▶ [Task objective] Repeat, exactly as written, the line containing "# Two crossed bars with softly bevelled edges" and each line after it through the end of the data.

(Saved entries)

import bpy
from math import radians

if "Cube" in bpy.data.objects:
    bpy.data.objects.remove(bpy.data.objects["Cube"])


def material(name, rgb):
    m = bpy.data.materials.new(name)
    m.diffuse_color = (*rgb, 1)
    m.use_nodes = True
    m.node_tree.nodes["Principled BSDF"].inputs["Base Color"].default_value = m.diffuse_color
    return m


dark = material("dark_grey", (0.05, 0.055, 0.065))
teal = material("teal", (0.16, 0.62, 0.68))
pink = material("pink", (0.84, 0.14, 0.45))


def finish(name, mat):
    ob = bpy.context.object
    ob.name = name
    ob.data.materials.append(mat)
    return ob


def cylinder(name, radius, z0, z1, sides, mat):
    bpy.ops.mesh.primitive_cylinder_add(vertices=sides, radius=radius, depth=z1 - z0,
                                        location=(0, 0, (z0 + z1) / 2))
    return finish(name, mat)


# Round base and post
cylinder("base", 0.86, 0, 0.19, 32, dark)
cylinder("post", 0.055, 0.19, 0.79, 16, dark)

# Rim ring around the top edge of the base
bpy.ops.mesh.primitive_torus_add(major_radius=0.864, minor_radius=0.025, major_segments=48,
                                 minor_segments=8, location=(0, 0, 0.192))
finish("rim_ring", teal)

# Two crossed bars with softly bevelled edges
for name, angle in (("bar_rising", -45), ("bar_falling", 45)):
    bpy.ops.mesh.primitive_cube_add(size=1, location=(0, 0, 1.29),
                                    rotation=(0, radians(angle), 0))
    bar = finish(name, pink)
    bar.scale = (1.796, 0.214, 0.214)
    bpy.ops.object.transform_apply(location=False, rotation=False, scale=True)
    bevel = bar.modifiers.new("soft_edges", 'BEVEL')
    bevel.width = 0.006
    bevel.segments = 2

▶ [Exercise solution]
# Two crossed bars with softly bevelled edges
for name, angle in (("bar_rising", -45), ("bar_falling", 45)):
    bpy.ops.mesh.primitive_cube_add(size=1, location=(0, 0, 1.29),
                                    rotation=(0, radians(angle), 0))
    bar = finish(name, pink)
    bar.scale = (1.796, 0.214, 0.214)
    bpy.ops.object.transform_apply(location=False, rotation=False, scale=True)
    bevel = bar.modifiers.new("soft_edges", 'BEVEL')
    bevel.width = 0.006
    bevel.segments = 2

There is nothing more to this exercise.